Chinese science minister warns scientists not to overstep ethical bounds after He Jiankui’s gene-edited babies scandal
- Wang Zhigang condemns research such as He Jiankui’s manipulation of twins’ DNA
- Minister admits developments in fields such as Artificial Intelligence pose ethical concerns as the law struggles to keep up with technological changes
China’s science minister has warned scientists not to cross an ethical boundary in the wake of the scandal over rogue scientist He Jiankui’s gene-edited babies late last year.
Speaking to reporters on the sidelines of the annual meeting of the National People’s Congress on Friday, Wang Zhigang condemned such practices and said the ministry had a “clear position” on ethical issues.
Wang also said rapid developments in fields such as Artificial Intelligence raised further questions about privacy and ethics. He admitted that technology is developing at a rapid pace, and that the law was struggling to keep up with these developments.

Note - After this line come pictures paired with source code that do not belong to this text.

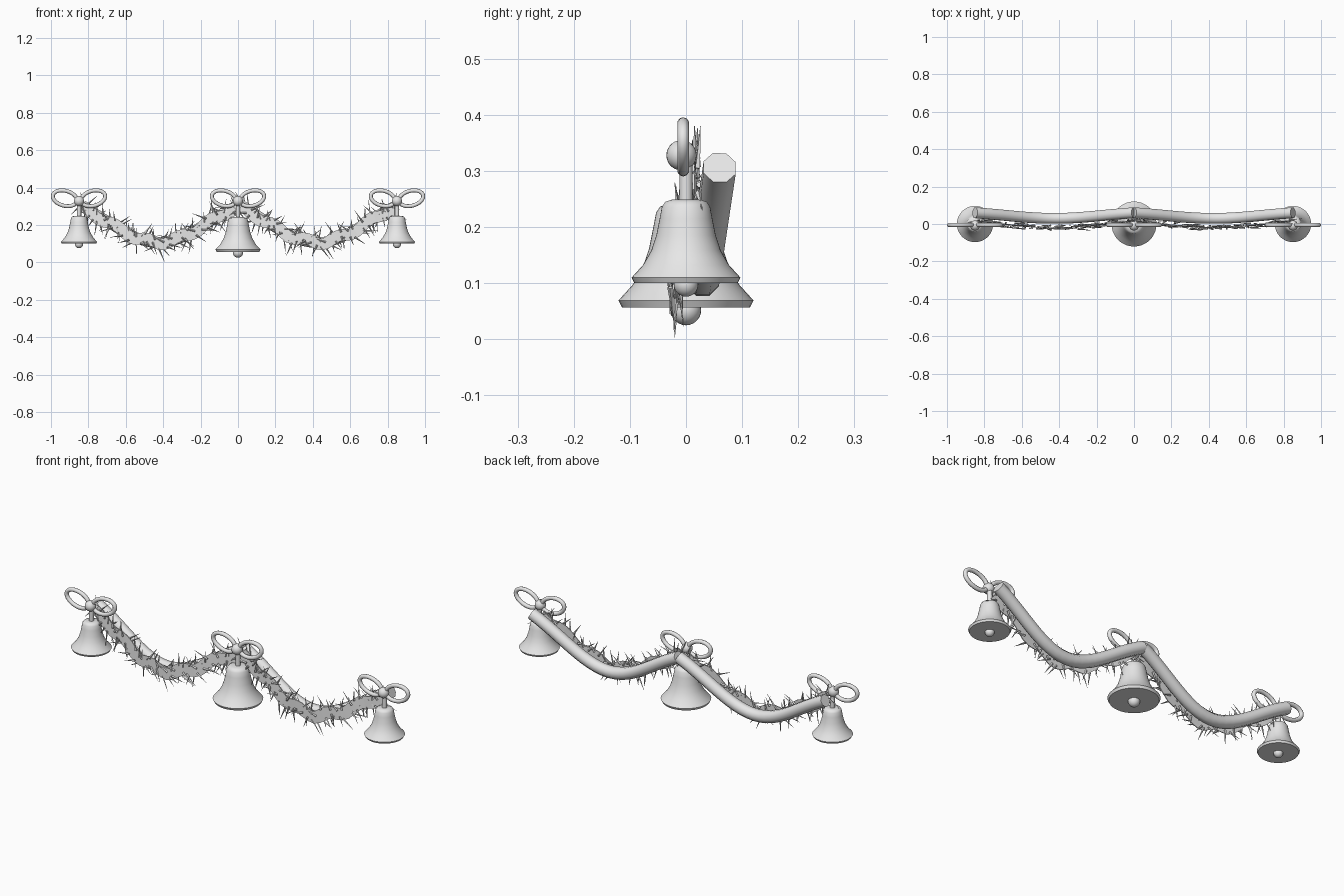
import bpy, bmesh, math, random
from mathutils import Vector, Matrix

cube = bpy.data.objects.get("Cube")
if cube:
    bpy.data.objects.remove(cube)
random.seed(4)

grey = bpy.data.materials.new("pale_grey")
grey.use_nodes = True
grey.diffuse_color = (0.8, 0.8, 0.8, 1)
grey.node_tree.nodes["Principled BSDF"].inputs["Base Color"].default_value = (0.8, 0.8, 0.8, 1)

SPAN = 0.85


def finish(name, bm, smooth=True):
    bmesh.ops.recalc_face_normals(bm, faces=bm.faces)
    mesh = bpy.data.meshes.new(name)
    bm.to_mesh(mesh)
    bm.free()
    obj = bpy.data.objects.new(name, mesh)
    bpy.context.collection.objects.link(obj)
    mesh.materials.append(grey)
    if smooth:
        bpy.ops.object.select_all(action='DESELECT')
        obj.select_set(True)
        bpy.context.view_layer.objects.active = obj
        bpy.ops.object.shade_smooth_by_angle(angle=math.radians(46))
    return obj


def sweep(name, path, section, closed=False, smooth=True):
    """Sweep a section (depth, across) along a path lying close to the XZ plane."""
    bm = bmesh.new()
    n = len(path)
    rings = []
    for i, p in enumerate(path):
        a = path[i - 1] if closed or i else p
        b = path[(i + 1) % n] if closed or i < n - 1 else p
        t = (b - a).normalized()
        side = Vector((0, 1, 0))
        side = (side - t * side.dot(t)).normalized()
        across = t.cross(side)
        rings.append([bm.verts.new(p + side * u + across * v) for u, v in section])
    m = len(section)
    for i in range(n if closed else n - 1):
        r, s = rings[i], rings[(i + 1) % n]
        for j in range(m):
            k = (j + 1) % m
            bm.faces.new((r[j], r[k], s[k], s[j]))
    if not closed:
        bm.faces.new(rings[0])
        bm.faces.new(rings[-1])
    return finish(name, bm, smooth)


def circle(radius, sides):
    return [(radius * math.cos(2 * math.pi * (i + 0.5) / sides),
             radius * math.sin(2 * math.pi * (i + 0.5) / sides)) for i in range(sides)]


def ball(name, pos, radius):
    bm = bmesh.new()
    bmesh.ops.create_uvsphere(bm, u_segments=24, v_segments=14, radius=radius,
                              matrix=Matrix.Translation(pos))
    return finish(name, bm)


def lathe(name, x, profile, sides=40):
    bm = bmesh.new()
    verts = [bm.verts.new((x + r, 0, z)) for r, z in profile]
    edges = [bm.edges.new(pair) for pair in zip(verts, verts[1:])]
    bmesh.ops.spin(bm, geom=verts + edges, cent=(x, 0, 0), axis=(0, 0, 1),
                   angle=2 * math.pi, steps=sides)
    bmesh.ops.remove_doubles(bm, verts=bm.verts, dist=0.0002)
    return finish(name, bm)


def sag(t):
    """Height factor of a hanging swag: 1 at both ends, 0 in the middle."""
    u = 2 * t - 1
    return 0.5 * u * u + 0.25 * (1 - math.cos(math.pi * u))


def rope_point(x0, t):
    return Vector((x0 + SPAN * t, 0.03 + 0.03 * sag(t), 0.106 + 0.2 * sag(t)))


def ribbon_point(x0, t):
    wave = 0.013 * math.cos(10 * math.pi * (t - 0.53))
    return Vector((x0 + SPAN * t, -0.02 + 0.035 * sag(t), 0.108 + 0.19 * sag(t) - wave))


# Two swags: backing rope, wavy ribbon and pine needles
for label, x0 in (("right", -SPAN), ("left", 0.0)):
    sweep(label + "_rope", [rope_point(x0, i / 24) for i in range(25)], circle(0.031, 8))
    sweep(label + "_ribbon", [ribbon_point(x0, 0.02 + 0.96 * i / 32) for i in range(33)],
          [(-0.002, -0.031), (0.002, -0.031), (0.002, 0.031), (-0.002, 0.031)], smooth=False)
    bm = bmesh.new()
    for i in range(100):
        t = (i + random.random()) / 100
        root = ribbon_point(x0, t)
        tangent = (ribbon_point(x0, t + 0.02) - ribbon_point(x0, t - 0.02)).normalized()
        normal = Vector((-tangent.z, 0, tangent.x)) * (1 if i % 2 else -1)
        root += normal * random.uniform(0.005, 0.025) + Vector((0, random.uniform(-0.012, 0.012), 0))
        aim = normal + tangent * random.uniform(-1.2, 1.2)
        aim.y = random.uniform(-0.12, 0.12)
        aim.normalize()
        length = random.uniform(0.045, 0.085)
        if aim.z < 0:
            length = min(length, root.z / -aim.z)
        place = (Matrix.Translation(root + aim * length / 2)
                 @ aim.to_track_quat('Z', 'Y').to_matrix().to_4x4())
        bmesh.ops.create_cone(bm, cap_ends=True, segments=4, radius1=0.0055, radius2=0.0005,
                              depth=length, matrix=place)
    finish(label + "_needles", bm, smooth=False)

# Bells: radius and height pairs from crown to rim, as a side bell; the middle one is larger
BELL = [(0, 0.149), (0.025, 0.149), (0.037, 0.145), (0.043, 0.136), (0.047, 0.115),
        (0.053, 0.085), (0.062, 0.058), (0.077, 0.032), (0.097, 0.01), (0.092, 0), (0, 0)]
for label, x, size, base, clap_z, clap_r in (("right", -SPAN, 1, 0.1, 0.098, 0.022),
                                             ("middle", 0, 1.24, 0.057, 0.052, 0.027),
                                             ("left", SPAN, 1, 0.1, 0.098, 0.022)):
    lathe(label + "_bell", x, [(r * size, base + h * size) for r, h in BELL])
    ball(label + "_clapper", (x, 0, clap_z), clap_r)
    lathe(label + "_hanger", x, [(0, 0.24), (0.012, 0.24), (0.012, 0.32), (0, 0.32)], 12)
    # Bow: a round knot with two tilted oval loops
    ball(label + "_bow_knot", (x, -0.008, 0.328), 0.027)
    for way, s in (("right", -1), ("left", 1)):
        tilt = Matrix.Rotation(-s * math.radians(15), 4, 'Y')
        centre = Vector((x + s * 0.0755, -0.005, 0.343))
        loop = [centre + tilt @ Vector((0.066 * math.cos(a), 0, 0.04 * math.sin(a)))
                for a in (2 * math.pi * i / 32 for i in range(32))]
        sweep(f"{label}_bow_loop_{way}", loop, circle(0.0105, 10), closed=True)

The minister also condemned scientists who falsified their research, a frequent concern in China, saying such actions violated their professional code.
“This should be prohibited in scientific research and the Ministry of Science and Technology’s stance on this is clear,” he said.
In November last year He, a researcher based in the southern city of Shenzhen, shocked the world when he announced he had created the world’s first gene-edited babies by manipulating DNA that allows HIV to infect the human body.
News of the birth of the twins, nicknamed “Lulu” and “Nana”, sparked a global backlash and reignited a debate on the ethics of genetic editing.
Since then, the former Southern University of Science and Technology professor has retreated from the public eye and is reportedly under house arrest at his home in Shenzhen.
It also said that He and those associated with the project would be punished in accordance with the laws and regulations.
On Friday, Wang cited China’s use of artificial intelligence and its potential impact on privacy as an example of the difficulty of ensuring that the law kept pace with rapid technological advances.
“AI has already entered society, in areas such as facial recognition, and it is related to law and ethics,” he said.
“China will still promote AI development, it is a project … Technology is equal for everyone and privacy and ethics will have some impact.
“We will strengthen research and cooperation, including with the US.”
China and the US are currently locked in a race to develop artificial intelligence, an area in which the rest of the world is lagging behind, according to a recent UN report.
This remains a hot topic in the ongoing US-China trade war, fanned by accusations that China has stolen American intellectual property.